Work request> Pictures aside, repeat the listing below exactly.
::: Entries shown
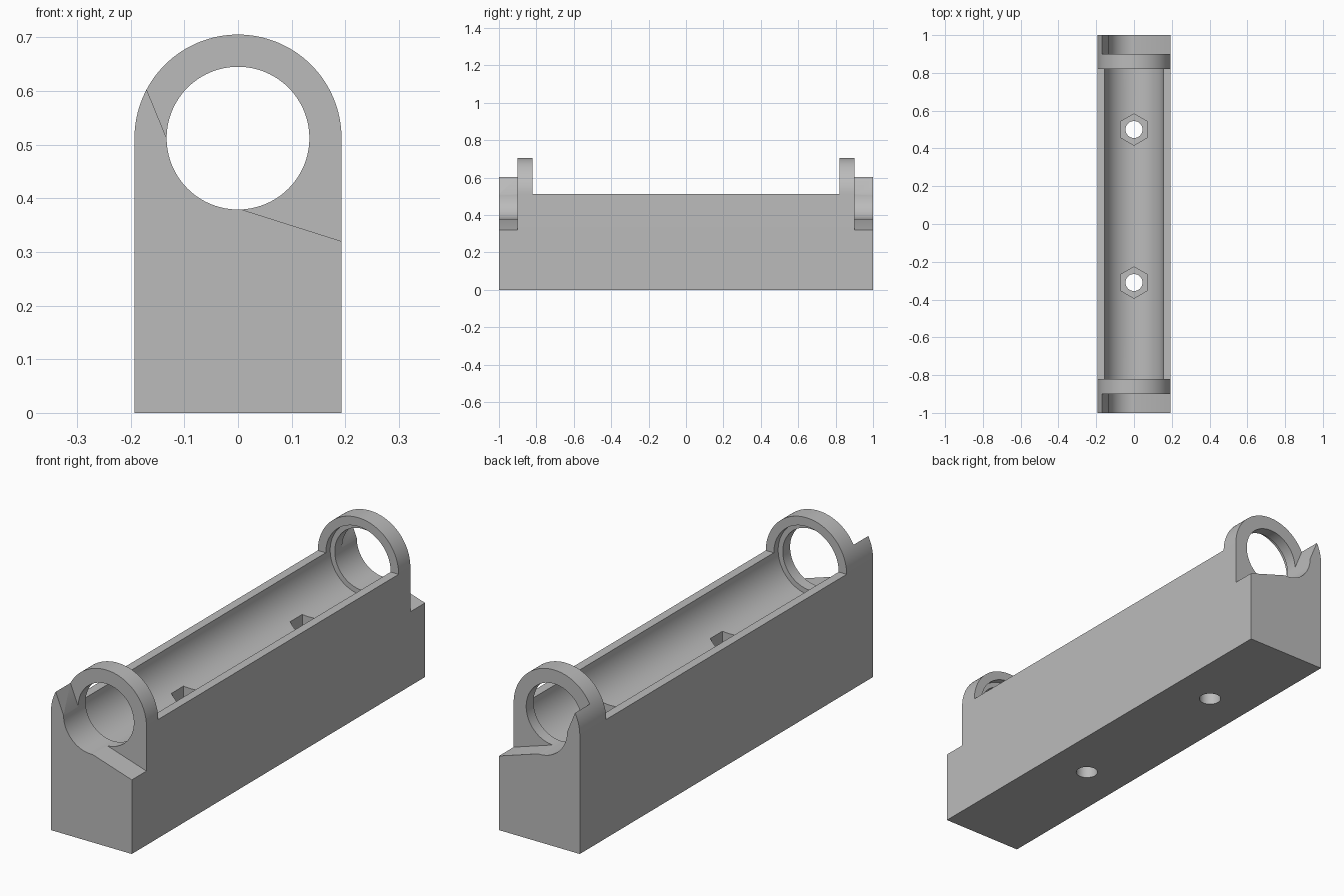
import bpy, bmesh
from math import cos, sin, pi, radians
from mathutils import Vector

default = bpy.data.objects.get("Cube")
if default:
    bpy.data.objects.remove(default, do_unlink=True)

# Main dimensions
HALF_W = 0.193
AXIS_Z = 0.512
BORE_R = 0.133
TROUGH_R = 0.155
RING_IN, RING_OUT = 0.82, 0.90
SEAT_DEPTH = 0.03
NUT_FLOOR = 0.15

grey = bpy.data.materials.new("plain grey")
grey.use_nodes = True
colour = (0.5, 0.5, 0.5, 1)
grey.diffuse_color = colour
grey.node_tree.nodes["Principled BSDF"].inputs["Base Color"].default_value = colour


def arc(cx, cy, r, start, end, n):
    step = (end - start) / n
    return [(cx + r * cos(start + i * step), cy + r * sin(start + i * step))
            for i in range(n + 1)]


def prism(name, outline, low, high, axis="Y"):
    """Extrude a closed outline along Y (outline in x, z) or Z (outline in x, y)."""
    bm = bmesh.new()
    place = (lambda a, b: (a, low, b)) if axis == "Y" else (lambda a, b: (a, b, low))
    face = bm.faces.new([bm.verts.new(place(a, b)) for a, b in outline])
    out = bmesh.ops.extrude_face_region(bm, geom=[face])
    shift = Vector((0, high - low, 0)) if axis == "Y" else Vector((0, 0, high - low))
    bmesh.ops.translate(bm, vec=shift,
                        verts=[v for v in out["geom"] if isinstance(v, bmesh.types.BMVert)])
    bmesh.ops.recalc_face_normals(bm, faces=bm.faces)
    mesh = bpy.data.meshes.new(name)
    bm.to_mesh(mesh)
    bm.free()
    mesh.materials.append(grey)
    obj = bpy.data.objects.new(name, mesh)
    bpy.context.collection.objects.link(obj)
    return obj


def circle(cx, cy, r, n):
    return arc(cx, cy, r, 0, 2 * pi, n)[:-1]


def activate(obj):
    bpy.ops.object.select_all(action="DESELECT")
    obj.select_set(True)
    bpy.context.view_layer.objects.active = obj


def cut(body, cutter):
    cutter.hide_render = True
    mod = body.modifiers.new(cutter.name, "BOOLEAN")
    mod.operation = "DIFFERENCE"
    mod.solver = "EXACT"
    mod.object = cutter
    activate(body)
    bpy.ops.object.modifier_apply(modifier=mod.name)
    bpy.data.objects.remove(cutter, do_unlink=True)


# Arched block running the full length
arch = [(-HALF_W, 0), (HALF_W, 0)] + arc(0, AXIS_Z, HALF_W, 0, pi, 64)
body = prism("cradle_body", arch, -1, 1)

# Open top between the two rings
cut(body, prism("open_top_cutter",
                [(-0.3, AXIS_Z), (0.3, AXIS_Z), (0.3, 0.8), (-0.3, 0.8)],
                -RING_IN, RING_IN))

# Round trough, running a little way into each ring as a seat
seat = RING_IN + SEAT_DEPTH
cut(body, prism("trough_cutter", circle(0, AXIS_Z, TROUGH_R, 96), -seat, seat))

# Narrower bore through rings and end rests
cut(body, prism("bore_cutter", circle(0, AXIS_Z, BORE_R, 96), -1.1, 1.1))

# End rests: slanted openings leaving a tall horn on the right side
opening = [(-0.125, 0.4925), (-0.02, 0.3875), (0.3, 0.286), (0.3, 0.8),
           (-0.207, 0.8), (-0.207, 0.692)]
cut(body, prism("front_opening_cutter", opening, -1.1, -RING_OUT))
cut(body, prism("back_opening_cutter", opening, RING_OUT, 1.1))

# Hexagonal nut pockets with bolt holes through the base
for y in (-0.31, 0.5):
    hexagon = arc(0, y, 0.083, pi / 2, pi / 2 + 2 * pi, 6)[:-1]
    cut(body, prism("nut_pocket_cutter", hexagon, NUT_FLOOR, 0.5, "Z"))
    cut(body, prism("bolt_hole_cutter", circle(0, y, 0.045, 40), -0.1, 0.45, "Z"))

activate(body)
bpy.ops.object.shade_smooth_by_angle(angle=radians(25))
::::::
Response for this exercise>
import bpy, bmesh
from math import cos, sin, pi, radians
from mathutils import Vector

default = bpy.data.objects.get("Cube")
if default:
    bpy.data.objects.remove(default, do_unlink=True)

# Main dimensions
HALF_W = 0.193
AXIS_Z = 0.512
BORE_R = 0.133
TROUGH_R = 0.155
RING_IN, RING_OUT = 0.82, 0.90
SEAT_DEPTH = 0.03
NUT_FLOOR = 0.15

grey = bpy.data.materials.new("plain grey")
grey.use_nodes = True
colour = (0.5, 0.5, 0.5, 1)
grey.diffuse_color = colour
grey.node_tree.nodes["Principled BSDF"].inputs["Base Color"].default_value = colour


def arc(cx, cy, r, start, end, n):
    step = (end - start) / n
    return [(cx + r * cos(start + i * step), cy + r * sin(start + i * step))
            for i in range(n + 1)]


def prism(name, outline, low, high, axis="Y"):
    """Extrude a closed outline along Y (outline in x, z) or Z (outline in x, y)."""
    bm = bmesh.new()
    place = (lambda a, b: (a, low, b)) if axis == "Y" else (lambda a, b: (a, b, low))
    face = bm.faces.new([bm.verts.new(place(a, b)) for a, b in outline])
    out = bmesh.ops.extrude_face_region(bm, geom=[face])
    shift = Vector((0, high - low, 0)) if axis == "Y" else Vector((0, 0, high - low))
    bmesh.ops.translate(bm, vec=shift,
                        verts=[v for v in out["geom"] if isinstance(v, bmesh.types.BMVert)])
    bmesh.ops.recalc_face_normals(bm, faces=bm.faces)
    mesh = bpy.data.meshes.new(name)
    bm.to_mesh(mesh)
    bm.free()
    mesh.materials.append(grey)
    obj = bpy.data.objects.new(name, mesh)
    bpy.context.collection.objects.link(obj)
    return obj


def circle(cx, cy, r, n):
    return arc(cx, cy, r, 0, 2 * pi, n)[:-1]


def activate(obj):
    bpy.ops.object.select_all(action="DESELECT")
    obj.select_set(True)
    bpy.context.view_layer.objects.active = obj


def cut(body, cutter):
    cutter.hide_render = True
    mod = body.modifiers.new(cutter.name, "BOOLEAN")
    mod.operation = "DIFFERENCE"
    mod.solver = "EXACT"
    mod.object = cutter
    activate(body)
    bpy.ops.object.modifier_apply(modifier=mod.name)
    bpy.data.objects.remove(cutter, do_unlink=True)


# Arched block running the full length
arch = [(-HALF_W, 0), (HALF_W, 0)] + arc(0, AXIS_Z, HALF_W, 0, pi, 64)
body = prism("cradle_body", arch, -1, 1)

# Open top between the two rings
cut(body, prism("open_top_cutter",
                [(-0.3, AXIS_Z), (0.3, AXIS_Z), (0.3, 0.8), (-0.3, 0.8)],
                -RING_IN, RING_IN))

# Round trough, running a little way into each ring as a seat
seat = RING_IN + SEAT_DEPTH
cut(body, prism("trough_cutter", circle(0, AXIS_Z, TROUGH_R, 96), -seat, seat))

# Narrower bore through rings and end rests
cut(body, prism("bore_cutter", circle(0, AXIS_Z, BORE_R, 96), -1.1, 1.1))

# End rests: slanted openings leaving a tall horn on the right side
opening = [(-0.125, 0.4925), (-0.02, 0.3875), (0.3, 0.286), (0.3, 0.8),
           (-0.207, 0.8), (-0.207, 0.692)]
cut(body, prism("front_opening_cutter", opening, -1.1, -RING_OUT))
cut(body, prism("back_opening_cutter", opening, RING_OUT, 1.1))

# Hexagonal nut pockets with bolt holes through the base
for y in (-0.31, 0.5):
    hexagon = arc(0, y, 0.083, pi / 2, pi / 2 + 2 * pi, 6)[:-1]
    cut(body, prism("nut_pocket_cutter", hexagon, NUT_FLOOR, 0.5, "Z"))
    cut(body, prism("bolt_hole_cutter", circle(0, y, 0.045, 40), -0.1, 0.45, "Z"))

activate(body)
bpy.ops.object.shade_smooth_by_angle(angle=radians(25))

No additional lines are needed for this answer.